## Try it
Return exactly the lines from the start of the records below through the line containing "const add = (name, geometry)", both ends included, and leave out the pictures.

[Stored data]
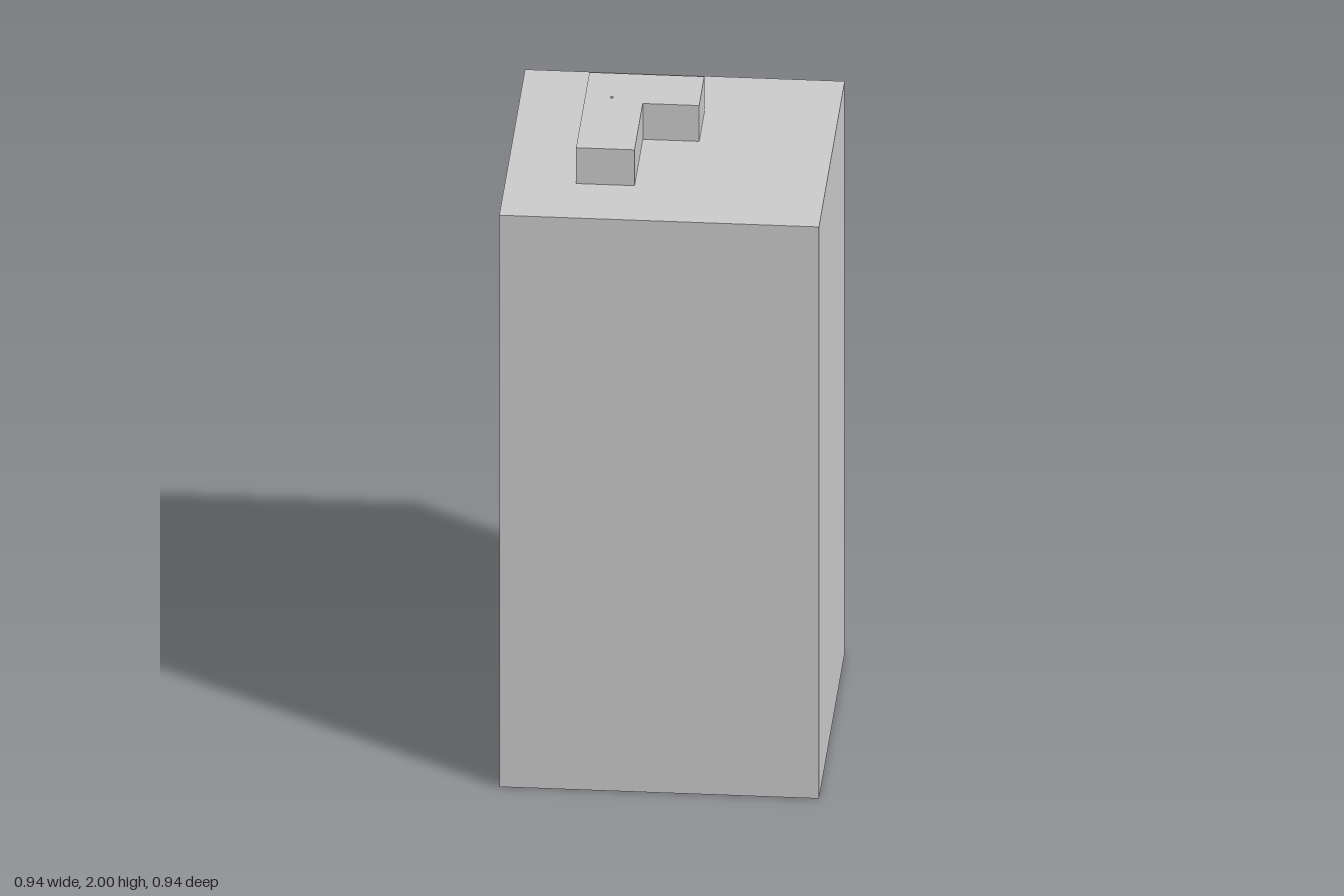
import * as THREE from 'three';

export function createModel() {
  const model = new THREE.Group();
  const material = new THREE.MeshStandardMaterial({ color: 0xcccccc, flatShading: true });
  const add = (name, geometry) => {
    const mesh = new THREE.Mesh(geometry, material);
    mesh.name = name;
    model.add(mesh);
    return mesh;
  };

  const width = 0.94, roofY = 1.882, height = 2;

  // Main square tower
  add('tower', new THREE.BoxGeometry(width, roofY, width)).position.y = roofY / 2;

  // L-shaped rooftop block, drawn in plan as [x, z]
  const plan = [[-0.262, 0.249], [-0.09, 0.249], [-0.09, -0.05],
    [0.076, -0.05], [0.076, -0.237], [-0.262, -0.237]];
  const outline = new THREE.Shape(plan.map(([x, z]) => new THREE.Vector2(x, -z)));

  // Tiny round vent hole in the rooftop block
  const vent = new THREE.Path();
  vent.absarc(-0.184, 0.083, 0.005, 0, Math.PI * 2, true);
  outline.holes.push(vent);

  const block = new THREE.ExtrudeGeometry(outline, {
    depth: height - roofY, bevelEnabled: false, curveSegments: 12,
  });
  block.rotateX(-Math.PI / 2);
  add('rooftopBlock', block).position.y = roofY;

  return model;
}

## Task output
import * as THREE from 'three';

export function createModel() {
  const model = new THREE.Group();
  const material = new THREE.MeshStandardMaterial({ color: 0xcccccc, flatShading: true });
  const add = (name, geometry) => {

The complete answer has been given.